**Document images with source code**
◆ ◆ ◆ ◆ ◆

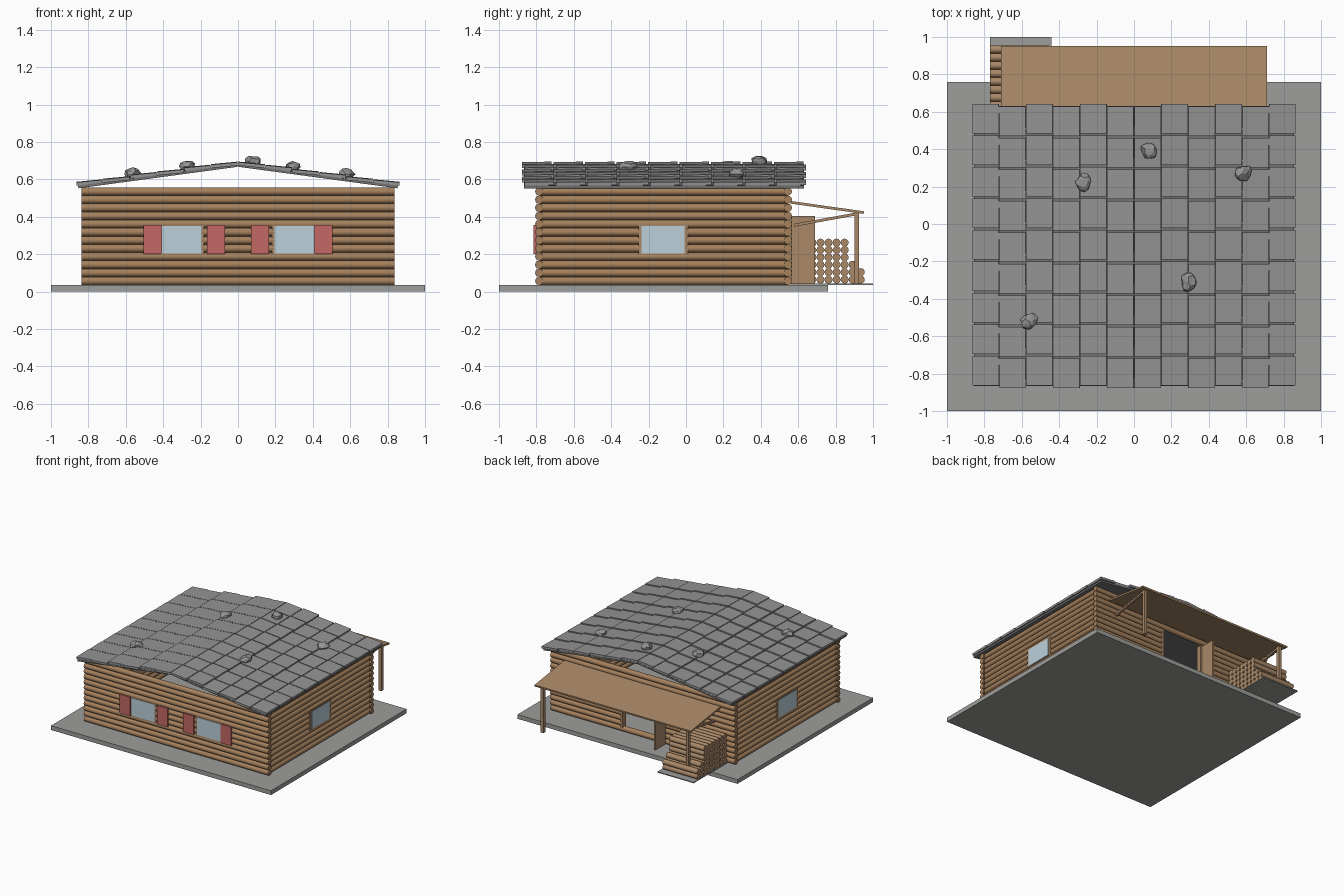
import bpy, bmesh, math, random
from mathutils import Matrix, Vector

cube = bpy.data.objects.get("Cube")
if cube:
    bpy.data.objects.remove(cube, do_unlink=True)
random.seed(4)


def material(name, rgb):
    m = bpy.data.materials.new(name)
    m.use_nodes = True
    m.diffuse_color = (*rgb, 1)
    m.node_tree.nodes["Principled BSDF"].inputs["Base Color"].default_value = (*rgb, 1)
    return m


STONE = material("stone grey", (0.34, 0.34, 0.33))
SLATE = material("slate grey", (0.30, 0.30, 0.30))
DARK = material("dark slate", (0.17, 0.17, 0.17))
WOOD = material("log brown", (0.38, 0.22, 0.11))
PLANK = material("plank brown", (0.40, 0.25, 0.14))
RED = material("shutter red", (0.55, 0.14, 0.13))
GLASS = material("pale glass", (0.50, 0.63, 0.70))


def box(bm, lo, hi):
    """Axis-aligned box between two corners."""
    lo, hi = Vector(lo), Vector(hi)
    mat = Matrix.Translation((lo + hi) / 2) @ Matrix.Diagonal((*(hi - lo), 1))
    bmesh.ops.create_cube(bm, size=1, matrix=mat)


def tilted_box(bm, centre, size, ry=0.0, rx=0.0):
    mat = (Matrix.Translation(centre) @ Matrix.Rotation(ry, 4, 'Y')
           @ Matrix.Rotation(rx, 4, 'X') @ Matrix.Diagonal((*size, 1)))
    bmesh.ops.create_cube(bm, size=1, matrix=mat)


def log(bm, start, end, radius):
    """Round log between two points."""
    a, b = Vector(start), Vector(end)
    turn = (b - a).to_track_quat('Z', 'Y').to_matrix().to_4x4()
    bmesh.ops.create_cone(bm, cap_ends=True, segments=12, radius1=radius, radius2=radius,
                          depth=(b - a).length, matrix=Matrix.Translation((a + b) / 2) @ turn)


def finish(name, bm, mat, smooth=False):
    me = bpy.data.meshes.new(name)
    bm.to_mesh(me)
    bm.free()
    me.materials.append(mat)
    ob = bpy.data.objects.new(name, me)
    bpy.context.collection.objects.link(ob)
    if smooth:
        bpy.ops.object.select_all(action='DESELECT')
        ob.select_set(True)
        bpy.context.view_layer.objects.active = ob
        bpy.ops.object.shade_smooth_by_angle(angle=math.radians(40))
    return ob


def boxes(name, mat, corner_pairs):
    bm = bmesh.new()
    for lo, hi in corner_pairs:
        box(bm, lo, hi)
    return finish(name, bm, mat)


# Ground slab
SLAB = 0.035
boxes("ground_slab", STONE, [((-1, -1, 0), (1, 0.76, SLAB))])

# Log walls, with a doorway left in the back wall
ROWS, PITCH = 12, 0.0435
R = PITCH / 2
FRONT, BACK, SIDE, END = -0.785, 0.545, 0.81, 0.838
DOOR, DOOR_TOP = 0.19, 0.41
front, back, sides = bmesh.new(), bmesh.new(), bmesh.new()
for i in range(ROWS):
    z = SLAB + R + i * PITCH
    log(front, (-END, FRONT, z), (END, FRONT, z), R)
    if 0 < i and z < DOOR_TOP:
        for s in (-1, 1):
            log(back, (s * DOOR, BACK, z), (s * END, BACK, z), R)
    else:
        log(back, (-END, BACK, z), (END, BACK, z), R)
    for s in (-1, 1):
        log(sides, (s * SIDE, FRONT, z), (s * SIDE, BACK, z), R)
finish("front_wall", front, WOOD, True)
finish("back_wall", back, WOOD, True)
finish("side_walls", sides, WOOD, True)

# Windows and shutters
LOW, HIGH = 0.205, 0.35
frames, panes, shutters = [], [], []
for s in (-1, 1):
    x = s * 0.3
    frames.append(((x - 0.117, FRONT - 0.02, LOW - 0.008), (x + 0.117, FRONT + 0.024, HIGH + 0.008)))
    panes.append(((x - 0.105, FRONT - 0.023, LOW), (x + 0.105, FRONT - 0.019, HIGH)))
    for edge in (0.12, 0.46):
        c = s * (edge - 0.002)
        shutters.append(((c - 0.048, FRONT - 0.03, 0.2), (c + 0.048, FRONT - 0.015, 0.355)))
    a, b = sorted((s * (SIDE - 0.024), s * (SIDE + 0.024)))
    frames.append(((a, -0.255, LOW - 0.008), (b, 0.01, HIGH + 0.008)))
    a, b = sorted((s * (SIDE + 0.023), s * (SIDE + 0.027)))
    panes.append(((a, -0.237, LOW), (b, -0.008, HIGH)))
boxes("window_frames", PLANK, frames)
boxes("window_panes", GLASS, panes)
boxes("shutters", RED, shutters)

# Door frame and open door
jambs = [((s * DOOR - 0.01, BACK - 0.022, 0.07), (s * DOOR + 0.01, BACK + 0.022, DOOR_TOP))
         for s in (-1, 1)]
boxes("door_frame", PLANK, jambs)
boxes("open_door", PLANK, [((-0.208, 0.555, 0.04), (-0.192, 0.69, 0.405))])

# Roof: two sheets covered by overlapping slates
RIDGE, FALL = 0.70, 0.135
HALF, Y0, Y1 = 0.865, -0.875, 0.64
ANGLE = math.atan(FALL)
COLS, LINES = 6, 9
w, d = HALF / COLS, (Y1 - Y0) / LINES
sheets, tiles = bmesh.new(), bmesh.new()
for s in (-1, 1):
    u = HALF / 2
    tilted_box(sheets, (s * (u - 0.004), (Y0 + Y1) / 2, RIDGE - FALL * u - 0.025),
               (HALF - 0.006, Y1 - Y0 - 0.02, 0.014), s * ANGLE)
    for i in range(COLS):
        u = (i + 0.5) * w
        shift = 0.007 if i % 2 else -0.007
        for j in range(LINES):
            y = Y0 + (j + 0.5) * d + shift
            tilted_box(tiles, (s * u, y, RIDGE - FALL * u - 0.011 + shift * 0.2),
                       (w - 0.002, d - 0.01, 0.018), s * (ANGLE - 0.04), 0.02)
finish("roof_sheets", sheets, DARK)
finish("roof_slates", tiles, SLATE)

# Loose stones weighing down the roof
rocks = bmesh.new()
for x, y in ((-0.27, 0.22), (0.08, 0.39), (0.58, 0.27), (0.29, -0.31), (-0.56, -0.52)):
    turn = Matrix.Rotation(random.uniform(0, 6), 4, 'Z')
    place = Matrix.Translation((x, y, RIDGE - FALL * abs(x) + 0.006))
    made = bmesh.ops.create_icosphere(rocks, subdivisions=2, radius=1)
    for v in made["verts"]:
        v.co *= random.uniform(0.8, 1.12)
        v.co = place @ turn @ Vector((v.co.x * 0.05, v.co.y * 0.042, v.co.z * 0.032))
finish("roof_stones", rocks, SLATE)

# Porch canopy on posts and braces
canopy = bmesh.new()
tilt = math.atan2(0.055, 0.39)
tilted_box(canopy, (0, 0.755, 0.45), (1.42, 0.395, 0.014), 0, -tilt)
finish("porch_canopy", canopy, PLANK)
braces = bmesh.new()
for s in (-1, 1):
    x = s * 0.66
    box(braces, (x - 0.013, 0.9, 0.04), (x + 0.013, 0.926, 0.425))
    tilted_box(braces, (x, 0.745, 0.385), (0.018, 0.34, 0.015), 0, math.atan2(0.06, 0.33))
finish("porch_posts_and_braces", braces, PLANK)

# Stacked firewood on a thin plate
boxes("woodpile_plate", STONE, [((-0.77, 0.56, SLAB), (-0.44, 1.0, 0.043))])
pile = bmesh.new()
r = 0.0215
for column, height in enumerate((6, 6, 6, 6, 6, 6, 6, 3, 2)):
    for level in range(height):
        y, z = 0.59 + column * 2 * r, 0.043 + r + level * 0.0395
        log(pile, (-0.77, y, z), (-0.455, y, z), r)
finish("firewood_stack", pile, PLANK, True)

◆ ◆ ◆ ◆ ◆

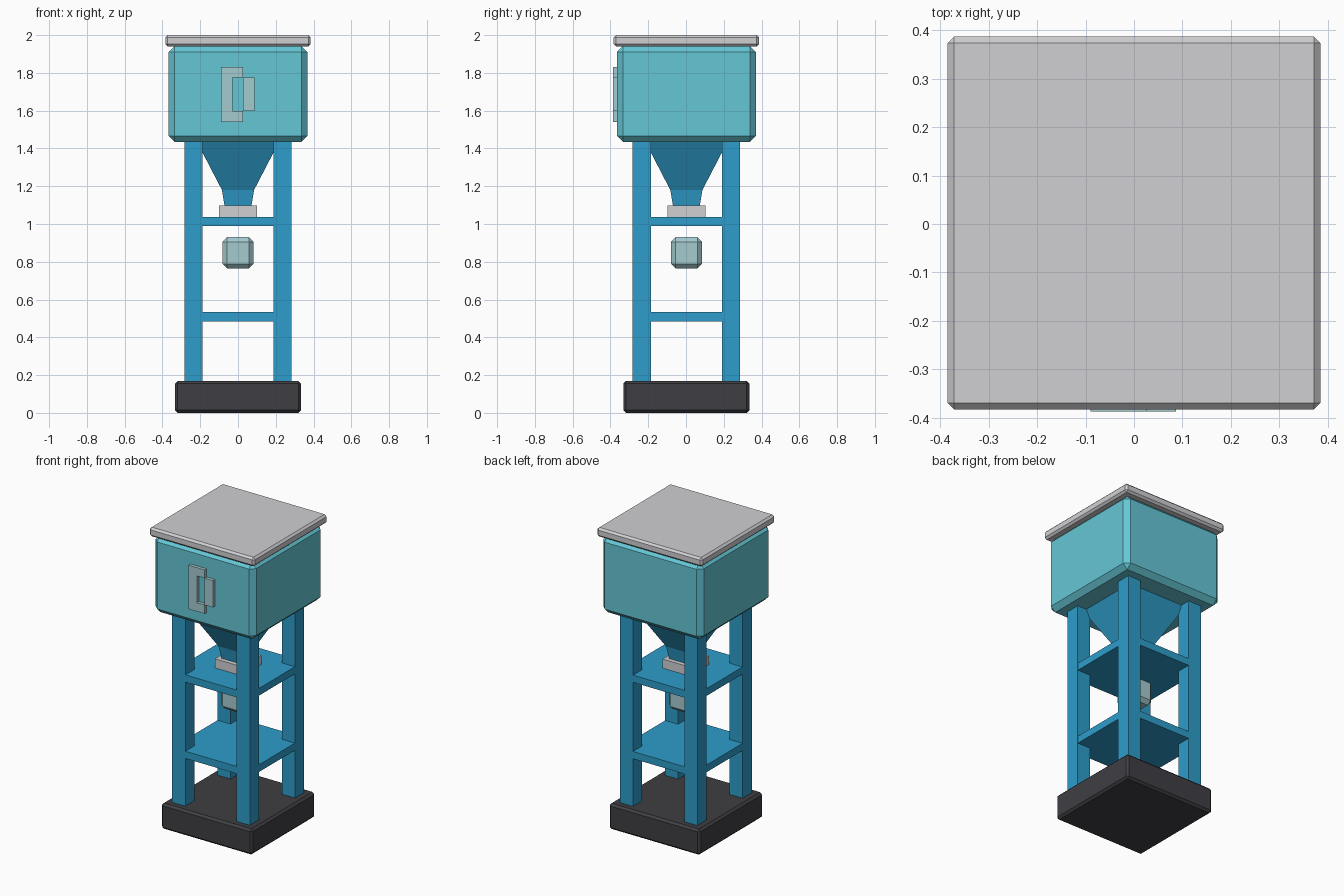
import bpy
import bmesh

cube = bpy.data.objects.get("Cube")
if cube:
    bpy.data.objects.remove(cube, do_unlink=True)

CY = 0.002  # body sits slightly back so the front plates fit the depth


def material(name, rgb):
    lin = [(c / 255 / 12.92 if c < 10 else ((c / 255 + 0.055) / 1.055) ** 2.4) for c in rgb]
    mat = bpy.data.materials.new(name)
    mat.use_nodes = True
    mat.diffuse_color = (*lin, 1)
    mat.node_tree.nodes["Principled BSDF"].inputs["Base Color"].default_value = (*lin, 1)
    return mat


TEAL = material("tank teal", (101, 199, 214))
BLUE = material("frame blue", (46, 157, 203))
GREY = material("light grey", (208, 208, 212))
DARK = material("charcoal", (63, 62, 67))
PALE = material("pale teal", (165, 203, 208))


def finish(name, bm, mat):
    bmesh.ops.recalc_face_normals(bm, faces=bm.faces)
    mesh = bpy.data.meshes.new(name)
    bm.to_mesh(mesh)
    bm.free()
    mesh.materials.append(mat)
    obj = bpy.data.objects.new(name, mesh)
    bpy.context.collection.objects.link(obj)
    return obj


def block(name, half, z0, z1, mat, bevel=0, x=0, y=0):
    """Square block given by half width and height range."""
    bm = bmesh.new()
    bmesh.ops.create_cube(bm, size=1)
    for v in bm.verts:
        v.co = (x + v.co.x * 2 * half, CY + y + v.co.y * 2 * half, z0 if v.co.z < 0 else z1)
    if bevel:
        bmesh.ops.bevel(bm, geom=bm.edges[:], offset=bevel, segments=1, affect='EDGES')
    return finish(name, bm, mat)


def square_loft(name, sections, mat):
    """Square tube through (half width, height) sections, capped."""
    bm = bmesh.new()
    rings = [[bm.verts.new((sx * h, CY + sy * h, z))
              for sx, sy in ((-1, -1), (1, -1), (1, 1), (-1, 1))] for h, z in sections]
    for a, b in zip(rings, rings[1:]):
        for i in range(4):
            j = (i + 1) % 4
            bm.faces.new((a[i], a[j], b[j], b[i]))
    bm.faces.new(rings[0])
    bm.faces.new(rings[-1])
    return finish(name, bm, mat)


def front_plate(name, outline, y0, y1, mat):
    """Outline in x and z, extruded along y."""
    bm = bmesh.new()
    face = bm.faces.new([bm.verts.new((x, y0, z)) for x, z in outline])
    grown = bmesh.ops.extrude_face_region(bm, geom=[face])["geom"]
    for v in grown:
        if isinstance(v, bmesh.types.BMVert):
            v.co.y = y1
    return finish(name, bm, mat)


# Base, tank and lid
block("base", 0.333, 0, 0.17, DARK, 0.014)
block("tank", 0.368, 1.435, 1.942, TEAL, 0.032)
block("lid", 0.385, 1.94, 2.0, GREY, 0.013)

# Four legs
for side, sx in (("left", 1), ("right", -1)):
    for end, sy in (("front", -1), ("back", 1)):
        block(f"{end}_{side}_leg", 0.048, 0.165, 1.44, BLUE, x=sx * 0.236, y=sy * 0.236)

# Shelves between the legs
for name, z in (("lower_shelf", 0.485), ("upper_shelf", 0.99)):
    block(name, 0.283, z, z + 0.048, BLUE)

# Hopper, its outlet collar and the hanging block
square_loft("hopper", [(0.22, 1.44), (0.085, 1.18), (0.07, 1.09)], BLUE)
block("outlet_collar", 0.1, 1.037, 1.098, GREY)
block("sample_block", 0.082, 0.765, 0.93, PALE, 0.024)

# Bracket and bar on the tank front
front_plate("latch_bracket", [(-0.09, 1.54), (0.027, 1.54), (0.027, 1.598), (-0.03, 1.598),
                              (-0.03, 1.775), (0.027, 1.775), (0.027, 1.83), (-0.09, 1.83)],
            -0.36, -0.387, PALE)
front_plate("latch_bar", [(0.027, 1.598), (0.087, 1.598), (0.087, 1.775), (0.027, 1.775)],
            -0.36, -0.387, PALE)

◆ ◆ ◆ ◆ ◆

**WHAT IS REQUIRED**
Tally the lines above that contain the string "context". Respond with the total alone.

**TASK ANSWER**
3